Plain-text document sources
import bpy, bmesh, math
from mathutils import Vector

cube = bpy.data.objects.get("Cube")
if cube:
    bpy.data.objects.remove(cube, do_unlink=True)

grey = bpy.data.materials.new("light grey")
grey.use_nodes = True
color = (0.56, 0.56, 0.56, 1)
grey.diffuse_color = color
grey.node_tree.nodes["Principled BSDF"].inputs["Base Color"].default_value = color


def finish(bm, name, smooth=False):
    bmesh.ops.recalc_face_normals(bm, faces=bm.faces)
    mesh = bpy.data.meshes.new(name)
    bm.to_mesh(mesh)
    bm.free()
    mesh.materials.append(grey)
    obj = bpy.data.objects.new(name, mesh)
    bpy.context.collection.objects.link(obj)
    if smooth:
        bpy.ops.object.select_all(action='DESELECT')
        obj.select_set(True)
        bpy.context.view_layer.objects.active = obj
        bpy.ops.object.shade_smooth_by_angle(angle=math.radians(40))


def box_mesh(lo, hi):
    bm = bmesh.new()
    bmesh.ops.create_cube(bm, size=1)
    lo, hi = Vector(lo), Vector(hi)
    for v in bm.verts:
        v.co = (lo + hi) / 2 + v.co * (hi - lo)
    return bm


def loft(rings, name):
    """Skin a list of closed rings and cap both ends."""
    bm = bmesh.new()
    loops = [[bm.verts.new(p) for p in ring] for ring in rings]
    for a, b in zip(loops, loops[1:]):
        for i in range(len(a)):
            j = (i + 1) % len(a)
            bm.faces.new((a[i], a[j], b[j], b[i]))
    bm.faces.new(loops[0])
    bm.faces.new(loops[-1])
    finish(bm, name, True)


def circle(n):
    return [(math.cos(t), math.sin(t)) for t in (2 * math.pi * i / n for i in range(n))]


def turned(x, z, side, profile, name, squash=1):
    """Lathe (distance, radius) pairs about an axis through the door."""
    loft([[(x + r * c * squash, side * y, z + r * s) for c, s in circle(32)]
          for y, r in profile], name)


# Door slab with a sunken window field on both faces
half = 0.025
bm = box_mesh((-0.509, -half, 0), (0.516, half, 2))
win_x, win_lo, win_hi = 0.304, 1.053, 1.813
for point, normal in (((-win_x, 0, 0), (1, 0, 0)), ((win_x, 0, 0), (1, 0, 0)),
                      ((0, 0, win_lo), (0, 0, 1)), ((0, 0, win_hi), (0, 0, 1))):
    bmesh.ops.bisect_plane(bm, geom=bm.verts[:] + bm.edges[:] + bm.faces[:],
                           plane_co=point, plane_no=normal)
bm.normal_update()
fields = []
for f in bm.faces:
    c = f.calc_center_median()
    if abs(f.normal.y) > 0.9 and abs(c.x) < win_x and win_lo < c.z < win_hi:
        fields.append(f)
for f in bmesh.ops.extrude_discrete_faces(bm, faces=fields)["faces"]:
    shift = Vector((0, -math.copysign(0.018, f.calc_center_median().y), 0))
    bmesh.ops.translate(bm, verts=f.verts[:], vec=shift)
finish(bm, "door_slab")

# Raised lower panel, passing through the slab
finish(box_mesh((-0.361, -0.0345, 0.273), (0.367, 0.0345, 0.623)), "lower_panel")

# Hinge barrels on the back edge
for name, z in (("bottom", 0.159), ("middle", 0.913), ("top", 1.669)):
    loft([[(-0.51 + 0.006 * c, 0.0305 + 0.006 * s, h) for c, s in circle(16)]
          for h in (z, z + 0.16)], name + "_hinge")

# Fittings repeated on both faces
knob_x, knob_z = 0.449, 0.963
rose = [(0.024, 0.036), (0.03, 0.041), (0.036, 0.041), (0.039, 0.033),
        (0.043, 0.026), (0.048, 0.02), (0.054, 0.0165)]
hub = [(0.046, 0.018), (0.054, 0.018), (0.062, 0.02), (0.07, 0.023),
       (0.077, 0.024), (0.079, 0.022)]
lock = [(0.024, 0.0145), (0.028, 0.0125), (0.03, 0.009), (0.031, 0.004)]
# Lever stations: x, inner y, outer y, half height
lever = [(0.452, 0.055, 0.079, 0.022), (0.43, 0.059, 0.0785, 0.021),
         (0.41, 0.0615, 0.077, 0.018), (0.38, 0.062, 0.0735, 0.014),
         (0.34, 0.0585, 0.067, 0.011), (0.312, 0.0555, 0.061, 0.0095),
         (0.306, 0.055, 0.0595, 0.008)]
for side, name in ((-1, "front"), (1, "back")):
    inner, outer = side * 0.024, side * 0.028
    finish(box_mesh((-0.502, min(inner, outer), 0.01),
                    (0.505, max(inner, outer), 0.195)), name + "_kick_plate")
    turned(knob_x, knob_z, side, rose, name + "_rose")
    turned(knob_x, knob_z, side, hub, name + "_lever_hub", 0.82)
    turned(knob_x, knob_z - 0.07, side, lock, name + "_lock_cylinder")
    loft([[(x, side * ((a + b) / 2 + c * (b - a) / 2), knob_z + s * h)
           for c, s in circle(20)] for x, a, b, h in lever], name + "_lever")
* * *
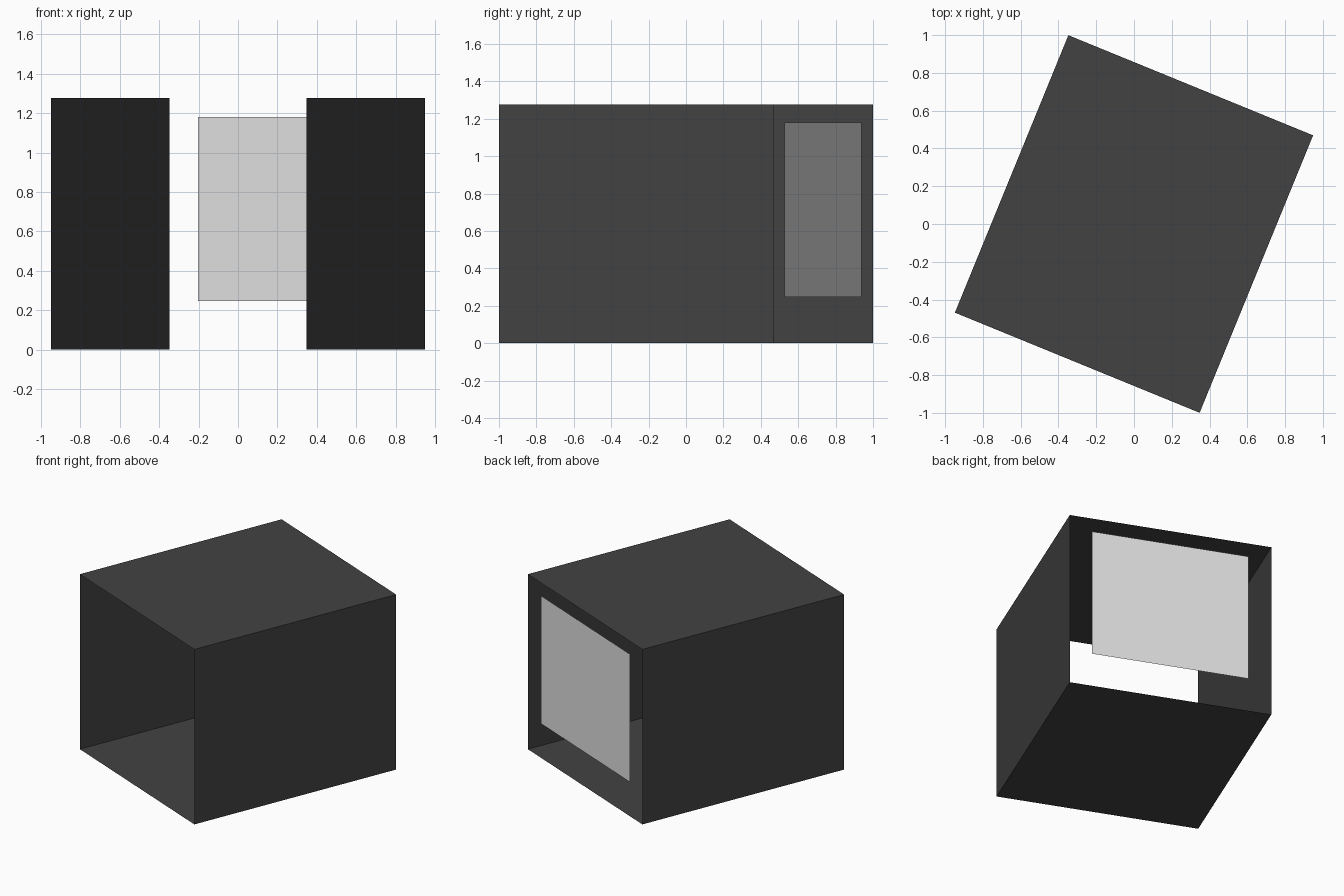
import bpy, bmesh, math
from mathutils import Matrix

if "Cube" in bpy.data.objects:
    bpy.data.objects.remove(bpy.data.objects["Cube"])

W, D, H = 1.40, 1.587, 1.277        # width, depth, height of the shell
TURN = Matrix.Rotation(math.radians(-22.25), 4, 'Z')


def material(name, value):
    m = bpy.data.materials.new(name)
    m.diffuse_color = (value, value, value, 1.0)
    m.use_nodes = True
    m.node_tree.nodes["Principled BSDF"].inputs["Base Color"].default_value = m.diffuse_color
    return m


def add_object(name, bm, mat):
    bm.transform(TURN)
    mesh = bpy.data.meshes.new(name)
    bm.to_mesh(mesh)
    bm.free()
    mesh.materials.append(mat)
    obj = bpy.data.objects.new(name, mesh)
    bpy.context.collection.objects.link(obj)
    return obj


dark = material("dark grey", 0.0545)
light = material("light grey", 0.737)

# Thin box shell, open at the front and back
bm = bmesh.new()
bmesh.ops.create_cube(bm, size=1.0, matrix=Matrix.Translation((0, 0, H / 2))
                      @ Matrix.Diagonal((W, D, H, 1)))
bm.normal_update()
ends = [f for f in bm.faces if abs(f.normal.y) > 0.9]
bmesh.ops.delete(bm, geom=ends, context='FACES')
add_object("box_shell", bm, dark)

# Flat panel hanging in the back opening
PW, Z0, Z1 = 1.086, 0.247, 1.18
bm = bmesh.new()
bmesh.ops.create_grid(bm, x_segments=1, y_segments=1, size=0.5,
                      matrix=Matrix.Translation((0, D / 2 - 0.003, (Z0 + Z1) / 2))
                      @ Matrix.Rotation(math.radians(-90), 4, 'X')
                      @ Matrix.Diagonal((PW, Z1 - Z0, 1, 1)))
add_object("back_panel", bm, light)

Activity :: Retype the records above, but only those lines that fall between the line containing "bm.faces.new((a[i], a[j], b[j], b[i]))" and the line containing "c = f.calc_center_median()", with both of those lines included, exactly as written.

Response area ::
            bm.faces.new((a[i], a[j], b[j], b[i]))
    bm.faces.new(loops[0])
    bm.faces.new(loops[-1])
    finish(bm, name, True)


def circle(n):
    return [(math.cos(t), math.sin(t)) for t in (2 * math.pi * i / n for i in range(n))]


def turned(x, z, side, profile, name, squash=1):
    """Lathe (distance, radius) pairs about an axis through the door."""
    loft([[(x + r * c * squash, side * y, z + r * s) for c, s in circle(32)]
          for y, r in profile], name)


# Door slab with a sunken window field on both faces
half = 0.025
bm = box_mesh((-0.509, -half, 0), (0.516, half, 2))
win_x, win_lo, win_hi = 0.304, 1.053, 1.813
for point, normal in (((-win_x, 0, 0), (1, 0, 0)), ((win_x, 0, 0), (1, 0, 0)),
                      ((0, 0, win_lo), (0, 0, 1)), ((0, 0, win_hi), (0, 0, 1))):
    bmesh.ops.bisect_plane(bm, geom=bm.verts[:] + bm.edges[:] + bm.faces[:],
                           plane_co=point, plane_no=normal)
bm.normal_update()
fields = []
for f in bm.faces:
    c = f.calc_center_median()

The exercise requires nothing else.